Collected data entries
◇ ◇ ◇ ◇

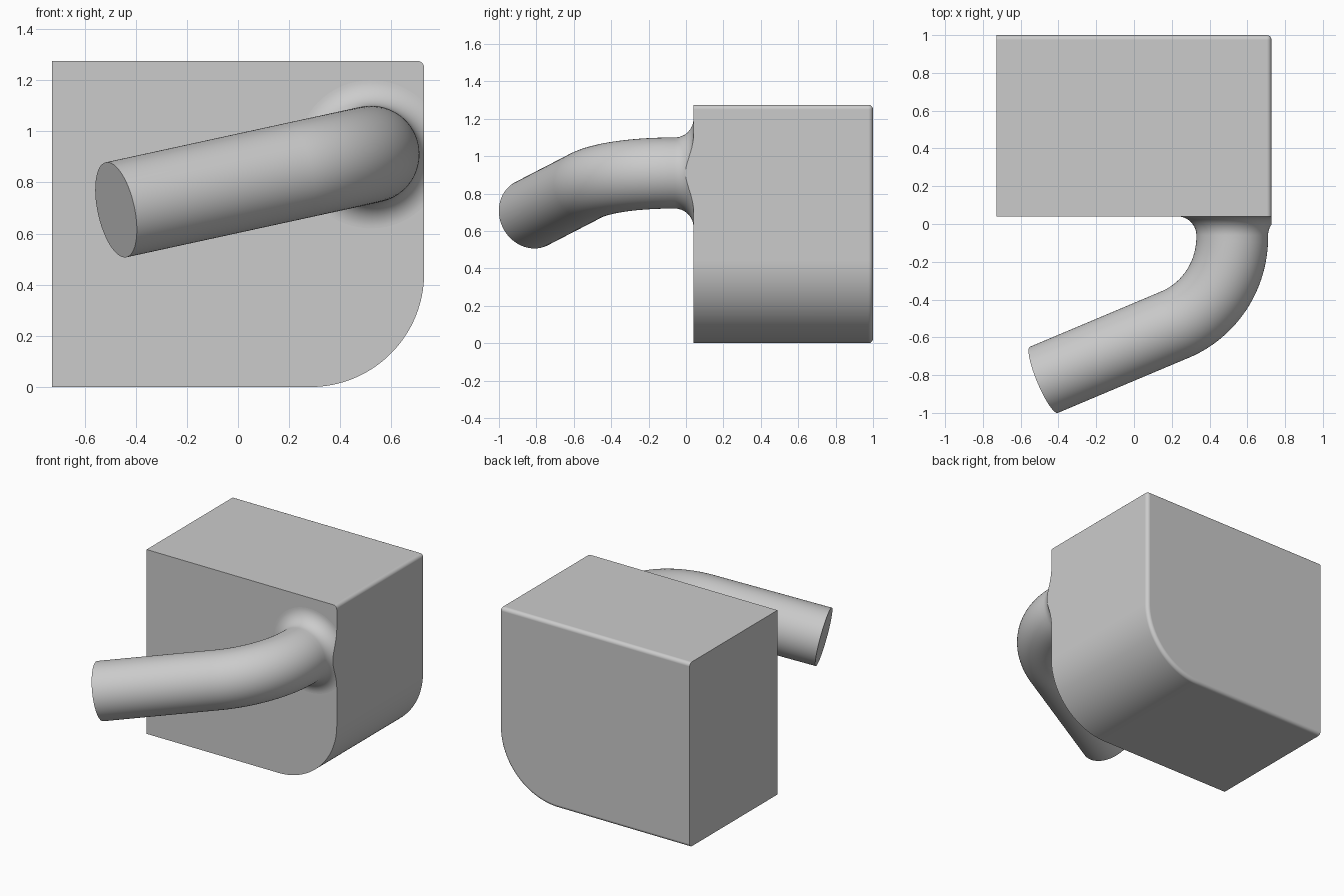
import bpy, bmesh
from math import sin, cos, pi, radians
from mathutils import Vector, Quaternion

cube = bpy.data.objects.get("Cube")
if cube:
    bpy.data.objects.remove(cube, do_unlink=True)

HALF_W, HEIGHT, FRONT, BACK = 0.728, 1.275, 0.04, 1.0
CORNER, EDGE = 0.445, 0.025
TUBE, FLARE, BEND = 0.19, 0.10, 0.50
SIDES = 64

grey = bpy.data.materials.new("plain grey")
grey.use_nodes = True
color = (0.6, 0.6, 0.6, 1)
grey.diffuse_color = color
grey.node_tree.nodes["Principled BSDF"].inputs["Base Color"].default_value = color


def finish(bm, name):
    bmesh.ops.recalc_face_normals(bm, faces=bm.faces)
    mesh = bpy.data.meshes.new(name)
    bm.to_mesh(mesh)
    bm.free()
    obj = bpy.data.objects.new(name, mesh)
    bpy.context.collection.objects.link(obj)
    mesh.materials.append(grey)
    bpy.ops.object.select_all(action="DESELECT")
    obj.select_set(True)
    bpy.context.view_layer.objects.active = obj
    bpy.ops.object.shade_smooth_by_angle(angle=radians(35))
    return obj


# Block: outline with one large rounded lower corner, extruded to the back
outline = [(-HALF_W, HEIGHT), (-HALF_W, 0)]
for i in range(33):
    a = -pi / 2 + i / 32 * pi / 2
    outline.append((HALF_W - CORNER + CORNER * cos(a), CORNER + CORNER * sin(a)))
outline.append((HALF_W, HEIGHT))

bm = bmesh.new()
face = bm.faces.new([bm.verts.new((x, FRONT, z)) for x, z in outline])
out = bmesh.ops.extrude_face_region(bm, geom=[face], use_keep_orig=True)
moved = [g for g in out["geom"] if isinstance(g, bmesh.types.BMVert)]
bmesh.ops.translate(bm, verts=moved, vec=(0, BACK - FRONT, 0))
bmesh.ops.recalc_face_normals(bm, faces=bm.faces)


def is_softened(edge):
    a, b = (v.co for v in edge.verts)
    mid = (a + b) / 2
    on_back = mid.y > BACK - 0.001 and mid.x > -HALF_W + 0.001
    top_right = mid.x > HALF_W - 0.001 and mid.z > HEIGHT - 0.001
    return on_back or top_right


bmesh.ops.bevel(bm, geom=[e for e in bm.edges if is_softened(e)], offset=EDGE,
                offset_type="OFFSET", segments=5, profile=0.5, affect="EDGES")
block = finish(bm, "block")
weighted = block.modifiers.new("even shading", "WEIGHTED_NORMAL")
weighted.keep_sharp = True

# Tube: path stations of (centre, direction, radius)
root = Vector((0.52, FRONT, 0.91))
knee = Vector((0.52, -0.405, 0.91))
tip = Vector((-0.477, -0.825, 0.693))
start = Vector((0, -1, 0))
end = (tip - knee).normalized()
angle = start.angle(end)
axis = start.cross(end).normalized()
bend_start = knee - start * BEND * sin(angle / 2) / cos(angle / 2)
pivot = bend_start + axis.cross(start) * BEND

stations = []
for i in range(17):                      # flared root
    a = i / 16 * pi / 2
    stations.append((root + start * FLARE * (1 - cos(a)), start,
                     TUBE + FLARE * (1 - sin(a))))
for i in range(1, 33):                   # bend
    q = Quaternion(axis, angle * i / 32)
    stations.append((pivot + q @ (bend_start - pivot), q @ start, TUBE))
stations.append((tip, end, TUBE))        # straight run

bm = bmesh.new()
rings = []
for centre, direction, radius in stations:
    u = axis
    v = direction.cross(axis)
    rings.append([bm.verts.new(centre + radius * (u * cos(t) + v * sin(t)))
                  for t in (2 * pi * k / SIDES for k in range(SIDES))])
for r0, r1 in zip(rings, rings[1:]):
    for k in range(SIDES):
        n = (k + 1) % SIDES
        bm.faces.new((r0[k], r0[n], r1[n], r1[k]))
bm.faces.new(rings[-1])

# Trim the flare flush with the side of the block and close the cut
cut = bmesh.ops.bisect_plane(bm, geom=bm.verts[:] + bm.edges[:] + bm.faces[:],
                             plane_co=(HALF_W, 0, 0), plane_no=(1, 0, 0),
                             clear_outer=True)
rim = [g for g in cut["geom_cut"] if isinstance(g, bmesh.types.BMVert)]
if len(rim) > 2:
    bm.faces.new(sorted(rim, key=lambda p: p.co.z))
finish(bm, "bent_tube")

◇ ◇ ◇ ◇

◆ Assigned task ◆
Repeat the entries exactly, pictures left out.

◆ Exercise response ◆
import bpy, bmesh
from math import sin, cos, pi, radians
from mathutils import Vector, Quaternion

cube = bpy.data.objects.get("Cube")
if cube:
    bpy.data.objects.remove(cube, do_unlink=True)

HALF_W, HEIGHT, FRONT, BACK = 0.728, 1.275, 0.04, 1.0
CORNER, EDGE = 0.445, 0.025
TUBE, FLARE, BEND = 0.19, 0.10, 0.50
SIDES = 64

grey = bpy.data.materials.new("plain grey")
grey.use_nodes = True
color = (0.6, 0.6, 0.6, 1)
grey.diffuse_color = color
grey.node_tree.nodes["Principled BSDF"].inputs["Base Color"].default_value = color


def finish(bm, name):
    bmesh.ops.recalc_face_normals(bm, faces=bm.faces)
    mesh = bpy.data.meshes.new(name)
    bm.to_mesh(mesh)
    bm.free()
    obj = bpy.data.objects.new(name, mesh)
    bpy.context.collection.objects.link(obj)
    mesh.materials.append(grey)
    bpy.ops.object.select_all(action="DESELECT")
    obj.select_set(True)
    bpy.context.view_layer.objects.active = obj
    bpy.ops.object.shade_smooth_by_angle(angle=radians(35))
    return obj


# Block: outline with one large rounded lower corner, extruded to the back
outline = [(-HALF_W, HEIGHT), (-HALF_W, 0)]
for i in range(33):
    a = -pi / 2 + i / 32 * pi / 2
    outline.append((HALF_W - CORNER + CORNER * cos(a), CORNER + CORNER * sin(a)))
outline.append((HALF_W, HEIGHT))

bm = bmesh.new()
face = bm.faces.new([bm.verts.new((x, FRONT, z)) for x, z in outline])
out = bmesh.ops.extrude_face_region(bm, geom=[face], use_keep_orig=True)
moved = [g for g in out["geom"] if isinstance(g, bmesh.types.BMVert)]
bmesh.ops.translate(bm, verts=moved, vec=(0, BACK - FRONT, 0))
bmesh.ops.recalc_face_normals(bm, faces=bm.faces)


def is_softened(edge):
    a, b = (v.co for v in edge.verts)
    mid = (a + b) / 2
    on_back = mid.y > BACK - 0.001 and mid.x > -HALF_W + 0.001
    top_right = mid.x > HALF_W - 0.001 and mid.z > HEIGHT - 0.001
    return on_back or top_right


bmesh.ops.bevel(bm, geom=[e for e in bm.edges if is_softened(e)], offset=EDGE,
                offset_type="OFFSET", segments=5, profile=0.5, affect="EDGES")
block = finish(bm, "block")
weighted = block.modifiers.new("even shading", "WEIGHTED_NORMAL")
weighted.keep_sharp = True

# Tube: path stations of (centre, direction, radius)
root = Vector((0.52, FRONT, 0.91))
knee = Vector((0.52, -0.405, 0.91))
tip = Vector((-0.477, -0.825, 0.693))
start = Vector((0, -1, 0))
end = (tip - knee).normalized()
angle = start.angle(end)
axis = start.cross(end).normalized()
bend_start = knee - start * BEND * sin(angle / 2) / cos(angle / 2)
pivot = bend_start + axis.cross(start) * BEND

stations = []
for i in range(17):                      # flared root
    a = i / 16 * pi / 2
    stations.append((root + start * FLARE * (1 - cos(a)), start,
                     TUBE + FLARE * (1 - sin(a))))
for i in range(1, 33):                   # bend
    q = Quaternion(axis, angle * i / 32)
    stations.append((pivot + q @ (bend_start - pivot), q @ start, TUBE))
stations.append((tip, end, TUBE))        # straight run

bm = bmesh.new()
rings = []
for centre, direction, radius in stations:
    u = axis
    v = direction.cross(axis)
    rings.append([bm.verts.new(centre + radius * (u * cos(t) + v * sin(t)))
                  for t in (2 * pi * k / SIDES for k in range(SIDES))])
for r0, r1 in zip(rings, rings[1:]):
    for k in range(SIDES):
        n = (k + 1) % SIDES
        bm.faces.new((r0[k], r0[n], r1[n], r1[k]))
bm.faces.new(rings[-1])

# Trim the flare flush with the side of the block and close the cut
cut = bmesh.ops.bisect_plane(bm, geom=bm.verts[:] + bm.edges[:] + bm.faces[:],
                             plane_co=(HALF_W, 0, 0), plane_no=(1, 0, 0),
                             clear_outer=True)
rim = [g for g in cut["geom_cut"] if isinstance(g, bmesh.types.BMVert)]
if len(rim) > 2:
    bm.faces.new(sorted(rim, key=lambda p: p.co.z))
finish(bm, "bent_tube")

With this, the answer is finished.